Data for processing Start Marker

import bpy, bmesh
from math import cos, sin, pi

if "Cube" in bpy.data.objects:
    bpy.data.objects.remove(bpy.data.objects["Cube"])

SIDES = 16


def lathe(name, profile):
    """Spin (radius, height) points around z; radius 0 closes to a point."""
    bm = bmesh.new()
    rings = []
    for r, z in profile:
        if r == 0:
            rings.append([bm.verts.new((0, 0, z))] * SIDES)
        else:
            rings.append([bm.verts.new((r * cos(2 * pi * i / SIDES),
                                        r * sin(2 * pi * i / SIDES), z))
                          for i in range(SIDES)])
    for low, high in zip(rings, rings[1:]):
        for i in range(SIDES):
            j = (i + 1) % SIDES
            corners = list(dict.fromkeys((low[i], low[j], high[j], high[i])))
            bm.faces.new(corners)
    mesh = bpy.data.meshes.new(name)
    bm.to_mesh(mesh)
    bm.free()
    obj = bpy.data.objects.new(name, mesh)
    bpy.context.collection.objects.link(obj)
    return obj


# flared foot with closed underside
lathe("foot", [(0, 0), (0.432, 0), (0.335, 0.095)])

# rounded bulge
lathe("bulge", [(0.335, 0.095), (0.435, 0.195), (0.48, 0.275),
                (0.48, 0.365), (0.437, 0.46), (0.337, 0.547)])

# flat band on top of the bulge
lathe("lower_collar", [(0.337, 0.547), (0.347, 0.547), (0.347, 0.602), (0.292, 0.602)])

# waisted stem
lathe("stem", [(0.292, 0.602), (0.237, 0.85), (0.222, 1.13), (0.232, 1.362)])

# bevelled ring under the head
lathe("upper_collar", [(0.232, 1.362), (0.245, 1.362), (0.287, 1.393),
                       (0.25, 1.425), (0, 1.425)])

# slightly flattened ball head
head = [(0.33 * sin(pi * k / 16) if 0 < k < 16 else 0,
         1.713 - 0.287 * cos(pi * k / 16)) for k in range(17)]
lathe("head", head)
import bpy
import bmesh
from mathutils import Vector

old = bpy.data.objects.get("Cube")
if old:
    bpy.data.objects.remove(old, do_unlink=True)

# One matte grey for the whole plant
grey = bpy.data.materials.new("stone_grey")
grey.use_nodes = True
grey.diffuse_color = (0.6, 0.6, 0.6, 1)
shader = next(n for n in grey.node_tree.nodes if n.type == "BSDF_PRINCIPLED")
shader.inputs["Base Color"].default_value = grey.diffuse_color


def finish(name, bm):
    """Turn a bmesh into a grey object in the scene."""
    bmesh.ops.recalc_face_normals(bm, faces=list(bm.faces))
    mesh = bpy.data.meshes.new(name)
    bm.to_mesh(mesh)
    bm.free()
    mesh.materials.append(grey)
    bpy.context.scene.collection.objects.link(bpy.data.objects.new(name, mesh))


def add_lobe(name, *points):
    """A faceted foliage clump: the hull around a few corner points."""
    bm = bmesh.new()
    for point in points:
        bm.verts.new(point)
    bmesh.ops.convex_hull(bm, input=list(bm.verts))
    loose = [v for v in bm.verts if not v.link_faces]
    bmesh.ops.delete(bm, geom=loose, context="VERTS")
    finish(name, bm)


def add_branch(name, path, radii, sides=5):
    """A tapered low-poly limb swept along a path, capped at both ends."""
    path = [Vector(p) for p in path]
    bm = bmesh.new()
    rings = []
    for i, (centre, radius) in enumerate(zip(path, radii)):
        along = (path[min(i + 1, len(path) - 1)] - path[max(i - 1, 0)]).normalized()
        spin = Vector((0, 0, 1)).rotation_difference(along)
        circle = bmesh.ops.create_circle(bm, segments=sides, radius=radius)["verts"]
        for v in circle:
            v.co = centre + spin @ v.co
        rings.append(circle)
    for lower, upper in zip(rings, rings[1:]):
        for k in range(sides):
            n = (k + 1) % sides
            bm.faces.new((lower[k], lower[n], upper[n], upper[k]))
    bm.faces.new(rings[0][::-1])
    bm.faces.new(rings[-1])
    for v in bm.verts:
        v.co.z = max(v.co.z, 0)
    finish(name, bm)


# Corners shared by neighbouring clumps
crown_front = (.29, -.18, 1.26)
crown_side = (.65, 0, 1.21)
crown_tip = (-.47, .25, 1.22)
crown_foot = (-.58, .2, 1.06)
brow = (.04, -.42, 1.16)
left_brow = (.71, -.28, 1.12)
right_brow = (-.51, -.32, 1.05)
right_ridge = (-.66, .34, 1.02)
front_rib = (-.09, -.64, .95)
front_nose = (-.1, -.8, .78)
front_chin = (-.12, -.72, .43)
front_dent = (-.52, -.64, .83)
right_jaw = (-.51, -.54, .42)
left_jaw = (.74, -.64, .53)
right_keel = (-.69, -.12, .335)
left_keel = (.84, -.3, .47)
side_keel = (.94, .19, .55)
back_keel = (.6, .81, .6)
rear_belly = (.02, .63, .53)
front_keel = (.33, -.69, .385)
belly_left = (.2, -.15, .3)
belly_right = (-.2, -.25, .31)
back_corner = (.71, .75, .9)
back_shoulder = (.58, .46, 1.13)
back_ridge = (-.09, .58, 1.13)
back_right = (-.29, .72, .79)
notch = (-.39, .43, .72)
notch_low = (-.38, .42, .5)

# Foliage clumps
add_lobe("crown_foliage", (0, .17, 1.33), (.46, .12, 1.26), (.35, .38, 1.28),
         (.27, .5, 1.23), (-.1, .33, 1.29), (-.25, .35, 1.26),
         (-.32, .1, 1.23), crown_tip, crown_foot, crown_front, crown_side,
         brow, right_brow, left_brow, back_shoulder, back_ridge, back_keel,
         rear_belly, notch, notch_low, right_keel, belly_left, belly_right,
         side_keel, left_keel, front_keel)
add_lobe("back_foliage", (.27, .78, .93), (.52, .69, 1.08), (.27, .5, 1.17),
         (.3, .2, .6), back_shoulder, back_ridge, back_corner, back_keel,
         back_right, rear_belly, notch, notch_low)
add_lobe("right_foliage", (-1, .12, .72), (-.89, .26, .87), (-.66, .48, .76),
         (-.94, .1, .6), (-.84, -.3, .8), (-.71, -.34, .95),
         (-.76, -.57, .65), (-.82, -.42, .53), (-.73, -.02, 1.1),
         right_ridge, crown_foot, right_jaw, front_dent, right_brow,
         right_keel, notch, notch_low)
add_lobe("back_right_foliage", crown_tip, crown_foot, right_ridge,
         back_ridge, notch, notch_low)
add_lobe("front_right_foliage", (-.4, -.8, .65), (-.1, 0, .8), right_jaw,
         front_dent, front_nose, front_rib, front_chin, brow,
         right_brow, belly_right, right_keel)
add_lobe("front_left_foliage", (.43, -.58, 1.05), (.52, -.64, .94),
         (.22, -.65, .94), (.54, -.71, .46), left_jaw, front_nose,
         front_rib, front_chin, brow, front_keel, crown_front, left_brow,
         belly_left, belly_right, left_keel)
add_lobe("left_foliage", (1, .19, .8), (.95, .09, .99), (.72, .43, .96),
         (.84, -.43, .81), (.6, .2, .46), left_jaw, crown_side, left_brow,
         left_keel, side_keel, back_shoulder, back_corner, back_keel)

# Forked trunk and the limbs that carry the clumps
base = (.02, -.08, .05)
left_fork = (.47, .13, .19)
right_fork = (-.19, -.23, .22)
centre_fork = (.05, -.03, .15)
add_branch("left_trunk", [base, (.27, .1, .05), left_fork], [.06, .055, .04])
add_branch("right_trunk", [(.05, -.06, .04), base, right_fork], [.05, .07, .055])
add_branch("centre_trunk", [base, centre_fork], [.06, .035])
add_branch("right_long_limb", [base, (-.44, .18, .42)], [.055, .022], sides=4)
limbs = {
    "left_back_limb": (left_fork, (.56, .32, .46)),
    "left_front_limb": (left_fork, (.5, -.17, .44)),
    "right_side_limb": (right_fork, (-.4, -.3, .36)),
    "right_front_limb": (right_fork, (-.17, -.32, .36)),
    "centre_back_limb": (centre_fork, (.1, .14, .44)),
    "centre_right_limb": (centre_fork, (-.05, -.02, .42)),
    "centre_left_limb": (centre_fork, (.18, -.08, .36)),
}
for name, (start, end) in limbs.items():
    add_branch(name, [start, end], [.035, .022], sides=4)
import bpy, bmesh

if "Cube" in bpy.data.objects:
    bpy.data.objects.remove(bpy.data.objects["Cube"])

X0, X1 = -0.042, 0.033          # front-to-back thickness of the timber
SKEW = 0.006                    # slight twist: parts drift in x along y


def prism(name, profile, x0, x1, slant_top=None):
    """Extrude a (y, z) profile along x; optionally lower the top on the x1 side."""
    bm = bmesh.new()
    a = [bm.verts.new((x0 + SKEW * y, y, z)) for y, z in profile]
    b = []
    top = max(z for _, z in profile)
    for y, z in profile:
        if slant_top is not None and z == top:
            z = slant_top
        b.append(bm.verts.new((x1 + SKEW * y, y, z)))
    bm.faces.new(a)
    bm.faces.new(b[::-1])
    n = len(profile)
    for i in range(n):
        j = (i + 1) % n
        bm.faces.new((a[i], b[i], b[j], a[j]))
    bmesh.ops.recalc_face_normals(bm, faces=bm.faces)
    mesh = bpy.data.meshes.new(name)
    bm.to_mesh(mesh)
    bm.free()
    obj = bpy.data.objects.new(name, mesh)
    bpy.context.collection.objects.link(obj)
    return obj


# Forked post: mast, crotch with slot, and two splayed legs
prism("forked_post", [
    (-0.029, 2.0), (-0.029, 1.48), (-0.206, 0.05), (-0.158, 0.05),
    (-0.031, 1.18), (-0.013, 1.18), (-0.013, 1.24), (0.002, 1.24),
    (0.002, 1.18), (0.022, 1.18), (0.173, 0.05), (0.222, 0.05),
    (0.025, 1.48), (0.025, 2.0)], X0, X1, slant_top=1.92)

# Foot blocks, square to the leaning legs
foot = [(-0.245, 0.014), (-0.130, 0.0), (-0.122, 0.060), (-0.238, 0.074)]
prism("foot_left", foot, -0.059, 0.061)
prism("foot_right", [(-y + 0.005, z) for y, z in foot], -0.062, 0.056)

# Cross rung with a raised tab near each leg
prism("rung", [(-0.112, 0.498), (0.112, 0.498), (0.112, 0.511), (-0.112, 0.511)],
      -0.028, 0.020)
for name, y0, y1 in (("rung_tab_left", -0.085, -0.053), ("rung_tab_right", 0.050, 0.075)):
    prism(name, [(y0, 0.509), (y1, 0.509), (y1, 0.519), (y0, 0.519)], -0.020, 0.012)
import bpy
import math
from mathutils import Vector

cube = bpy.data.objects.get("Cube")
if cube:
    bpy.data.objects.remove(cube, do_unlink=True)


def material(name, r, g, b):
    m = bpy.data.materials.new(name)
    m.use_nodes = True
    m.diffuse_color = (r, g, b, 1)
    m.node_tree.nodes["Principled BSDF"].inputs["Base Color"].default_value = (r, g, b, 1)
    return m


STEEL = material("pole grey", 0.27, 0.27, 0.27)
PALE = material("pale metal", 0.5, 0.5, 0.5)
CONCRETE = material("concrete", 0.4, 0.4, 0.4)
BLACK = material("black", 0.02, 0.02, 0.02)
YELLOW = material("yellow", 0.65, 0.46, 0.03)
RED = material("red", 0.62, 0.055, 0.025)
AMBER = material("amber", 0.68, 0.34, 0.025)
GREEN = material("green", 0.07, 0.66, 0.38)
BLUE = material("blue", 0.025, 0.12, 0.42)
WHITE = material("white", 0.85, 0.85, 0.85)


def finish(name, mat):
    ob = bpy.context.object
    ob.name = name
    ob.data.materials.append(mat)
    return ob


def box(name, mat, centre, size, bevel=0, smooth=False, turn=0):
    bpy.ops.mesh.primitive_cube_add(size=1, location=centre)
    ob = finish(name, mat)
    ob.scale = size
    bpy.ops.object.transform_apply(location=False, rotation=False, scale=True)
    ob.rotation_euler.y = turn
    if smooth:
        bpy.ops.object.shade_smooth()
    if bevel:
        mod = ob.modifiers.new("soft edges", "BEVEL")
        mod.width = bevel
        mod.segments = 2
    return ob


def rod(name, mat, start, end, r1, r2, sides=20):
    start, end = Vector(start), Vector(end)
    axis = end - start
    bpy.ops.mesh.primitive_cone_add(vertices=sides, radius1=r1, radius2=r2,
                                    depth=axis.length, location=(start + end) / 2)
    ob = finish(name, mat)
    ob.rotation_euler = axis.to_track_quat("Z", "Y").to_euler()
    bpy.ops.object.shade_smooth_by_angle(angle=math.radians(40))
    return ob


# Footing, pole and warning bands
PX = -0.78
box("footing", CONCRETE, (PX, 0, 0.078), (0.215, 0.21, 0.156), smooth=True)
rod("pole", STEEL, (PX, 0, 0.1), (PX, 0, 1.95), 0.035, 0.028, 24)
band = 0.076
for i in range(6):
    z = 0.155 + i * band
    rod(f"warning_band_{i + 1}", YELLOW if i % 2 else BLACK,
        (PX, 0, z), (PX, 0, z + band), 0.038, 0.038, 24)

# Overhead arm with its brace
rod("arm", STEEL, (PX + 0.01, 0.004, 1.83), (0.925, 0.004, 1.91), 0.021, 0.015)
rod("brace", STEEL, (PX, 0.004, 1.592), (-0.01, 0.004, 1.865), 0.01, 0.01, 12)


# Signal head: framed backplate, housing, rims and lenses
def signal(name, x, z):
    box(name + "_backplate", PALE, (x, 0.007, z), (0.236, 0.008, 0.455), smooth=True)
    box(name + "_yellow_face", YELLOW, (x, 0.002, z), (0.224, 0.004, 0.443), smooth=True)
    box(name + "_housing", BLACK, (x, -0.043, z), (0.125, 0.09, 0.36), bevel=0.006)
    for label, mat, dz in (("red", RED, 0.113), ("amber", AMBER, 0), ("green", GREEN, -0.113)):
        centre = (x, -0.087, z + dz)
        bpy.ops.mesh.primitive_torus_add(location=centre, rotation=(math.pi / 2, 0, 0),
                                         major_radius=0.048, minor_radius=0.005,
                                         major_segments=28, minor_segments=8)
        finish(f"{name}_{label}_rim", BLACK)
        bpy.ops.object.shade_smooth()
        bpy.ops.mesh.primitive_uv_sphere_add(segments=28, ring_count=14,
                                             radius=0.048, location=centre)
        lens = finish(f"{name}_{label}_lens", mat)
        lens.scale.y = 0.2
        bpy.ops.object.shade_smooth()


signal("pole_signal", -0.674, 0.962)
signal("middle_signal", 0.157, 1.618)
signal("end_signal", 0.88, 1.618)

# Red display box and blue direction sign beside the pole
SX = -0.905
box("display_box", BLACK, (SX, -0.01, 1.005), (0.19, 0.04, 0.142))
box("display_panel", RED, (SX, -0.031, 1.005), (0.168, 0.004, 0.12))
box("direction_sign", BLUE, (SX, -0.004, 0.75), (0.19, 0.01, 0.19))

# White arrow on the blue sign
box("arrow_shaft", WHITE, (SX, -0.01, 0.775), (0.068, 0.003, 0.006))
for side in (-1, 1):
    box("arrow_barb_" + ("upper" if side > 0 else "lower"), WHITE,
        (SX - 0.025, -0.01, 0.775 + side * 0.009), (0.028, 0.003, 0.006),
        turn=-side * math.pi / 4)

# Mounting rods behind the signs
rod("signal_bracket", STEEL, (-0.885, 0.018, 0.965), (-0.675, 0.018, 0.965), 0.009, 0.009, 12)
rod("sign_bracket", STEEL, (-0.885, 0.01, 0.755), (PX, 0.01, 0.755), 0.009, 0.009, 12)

Data for processing End Marker

- Exercise prompt -
All lines in the listing above between the line with "crown_tip = (-.47, .25, 1.22)" and the line with "side_keel, left_keel, front_keel)", inclusive, should be set down exactly, and no line outside that range.

- Task solution -
crown_tip = (-.47, .25, 1.22)
crown_foot = (-.58, .2, 1.06)
brow = (.04, -.42, 1.16)
left_brow = (.71, -.28, 1.12)
right_brow = (-.51, -.32, 1.05)
right_ridge = (-.66, .34, 1.02)
front_rib = (-.09, -.64, .95)
front_nose = (-.1, -.8, .78)
front_chin = (-.12, -.72, .43)
front_dent = (-.52, -.64, .83)
right_jaw = (-.51, -.54, .42)
left_jaw = (.74, -.64, .53)
right_keel = (-.69, -.12, .335)
left_keel = (.84, -.3, .47)
side_keel = (.94, .19, .55)
back_keel = (.6, .81, .6)
rear_belly = (.02, .63, .53)
front_keel = (.33, -.69, .385)
belly_left = (.2, -.15, .3)
belly_right = (-.2, -.25, .31)
back_corner = (.71, .75, .9)
back_shoulder = (.58, .46, 1.13)
back_ridge = (-.09, .58, 1.13)
back_right = (-.29, .72, .79)
notch = (-.39, .43, .72)
notch_low = (-.38, .42, .5)

# Foliage clumps
add_lobe("crown_foliage", (0, .17, 1.33), (.46, .12, 1.26), (.35, .38, 1.28),
         (.27, .5, 1.23), (-.1, .33, 1.29), (-.25, .35, 1.26),
         (-.32, .1, 1.23), crown_tip, crown_foot, crown_front, crown_side,
         brow, right_brow, left_brow, back_shoulder, back_ridge, back_keel,
         rear_belly, notch, notch_low, right_keel, belly_left, belly_right,
         side_keel, left_keel, front_keel)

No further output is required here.